EXTRACTED ENTRIES —
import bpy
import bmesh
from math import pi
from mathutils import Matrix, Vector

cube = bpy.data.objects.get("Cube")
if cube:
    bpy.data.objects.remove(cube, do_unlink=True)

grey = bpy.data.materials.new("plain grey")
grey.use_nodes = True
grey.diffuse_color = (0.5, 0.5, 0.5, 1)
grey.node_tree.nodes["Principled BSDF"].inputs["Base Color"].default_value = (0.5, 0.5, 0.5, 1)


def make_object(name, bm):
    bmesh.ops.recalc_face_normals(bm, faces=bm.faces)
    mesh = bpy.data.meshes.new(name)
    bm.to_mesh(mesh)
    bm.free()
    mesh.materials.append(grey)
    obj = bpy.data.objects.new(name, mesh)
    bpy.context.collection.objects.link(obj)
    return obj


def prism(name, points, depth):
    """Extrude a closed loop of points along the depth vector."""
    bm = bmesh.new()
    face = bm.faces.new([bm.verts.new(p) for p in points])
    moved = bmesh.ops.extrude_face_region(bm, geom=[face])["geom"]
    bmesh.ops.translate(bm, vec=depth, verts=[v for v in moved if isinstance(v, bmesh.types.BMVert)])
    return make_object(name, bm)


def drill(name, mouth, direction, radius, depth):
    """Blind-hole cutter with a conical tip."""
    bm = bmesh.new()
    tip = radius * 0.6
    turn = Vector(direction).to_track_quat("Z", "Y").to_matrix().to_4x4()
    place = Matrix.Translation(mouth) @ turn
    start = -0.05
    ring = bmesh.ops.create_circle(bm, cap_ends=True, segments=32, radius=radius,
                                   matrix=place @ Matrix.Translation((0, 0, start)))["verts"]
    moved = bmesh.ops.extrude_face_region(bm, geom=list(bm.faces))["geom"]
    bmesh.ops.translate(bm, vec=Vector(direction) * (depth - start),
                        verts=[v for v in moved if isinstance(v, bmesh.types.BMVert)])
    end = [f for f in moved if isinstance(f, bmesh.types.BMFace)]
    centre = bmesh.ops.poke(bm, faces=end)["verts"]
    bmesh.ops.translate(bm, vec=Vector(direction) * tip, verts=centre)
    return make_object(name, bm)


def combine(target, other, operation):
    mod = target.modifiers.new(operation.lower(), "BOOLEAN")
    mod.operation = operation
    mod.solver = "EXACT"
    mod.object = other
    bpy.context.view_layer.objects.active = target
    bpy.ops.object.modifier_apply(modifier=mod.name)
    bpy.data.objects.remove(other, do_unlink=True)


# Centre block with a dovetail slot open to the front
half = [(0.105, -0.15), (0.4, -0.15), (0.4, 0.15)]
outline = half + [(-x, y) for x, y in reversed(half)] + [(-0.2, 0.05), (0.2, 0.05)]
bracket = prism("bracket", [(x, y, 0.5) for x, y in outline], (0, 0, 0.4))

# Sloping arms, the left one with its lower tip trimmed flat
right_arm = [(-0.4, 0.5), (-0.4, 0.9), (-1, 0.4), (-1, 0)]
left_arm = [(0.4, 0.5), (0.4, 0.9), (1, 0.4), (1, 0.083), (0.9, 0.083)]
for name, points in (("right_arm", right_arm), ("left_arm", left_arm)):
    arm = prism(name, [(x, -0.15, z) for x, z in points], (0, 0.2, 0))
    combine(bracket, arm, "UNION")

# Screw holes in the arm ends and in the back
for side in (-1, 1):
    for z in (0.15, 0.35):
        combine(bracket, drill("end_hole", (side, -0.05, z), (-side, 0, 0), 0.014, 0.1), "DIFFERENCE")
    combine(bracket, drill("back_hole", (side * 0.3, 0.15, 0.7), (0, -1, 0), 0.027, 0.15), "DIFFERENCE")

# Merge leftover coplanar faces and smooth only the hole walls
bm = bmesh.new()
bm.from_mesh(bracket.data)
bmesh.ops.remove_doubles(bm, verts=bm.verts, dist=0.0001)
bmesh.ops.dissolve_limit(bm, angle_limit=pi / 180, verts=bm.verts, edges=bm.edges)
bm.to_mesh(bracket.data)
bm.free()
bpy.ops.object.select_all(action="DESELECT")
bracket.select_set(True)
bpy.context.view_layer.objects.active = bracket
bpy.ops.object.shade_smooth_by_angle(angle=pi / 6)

EXERCISE DESCRIPTION —
Return each line of the listing that holds the string "import".

EXPECTED OUTPUT —
import bpy
import bmesh
from math import pi
from mathutils import Matrix, Vector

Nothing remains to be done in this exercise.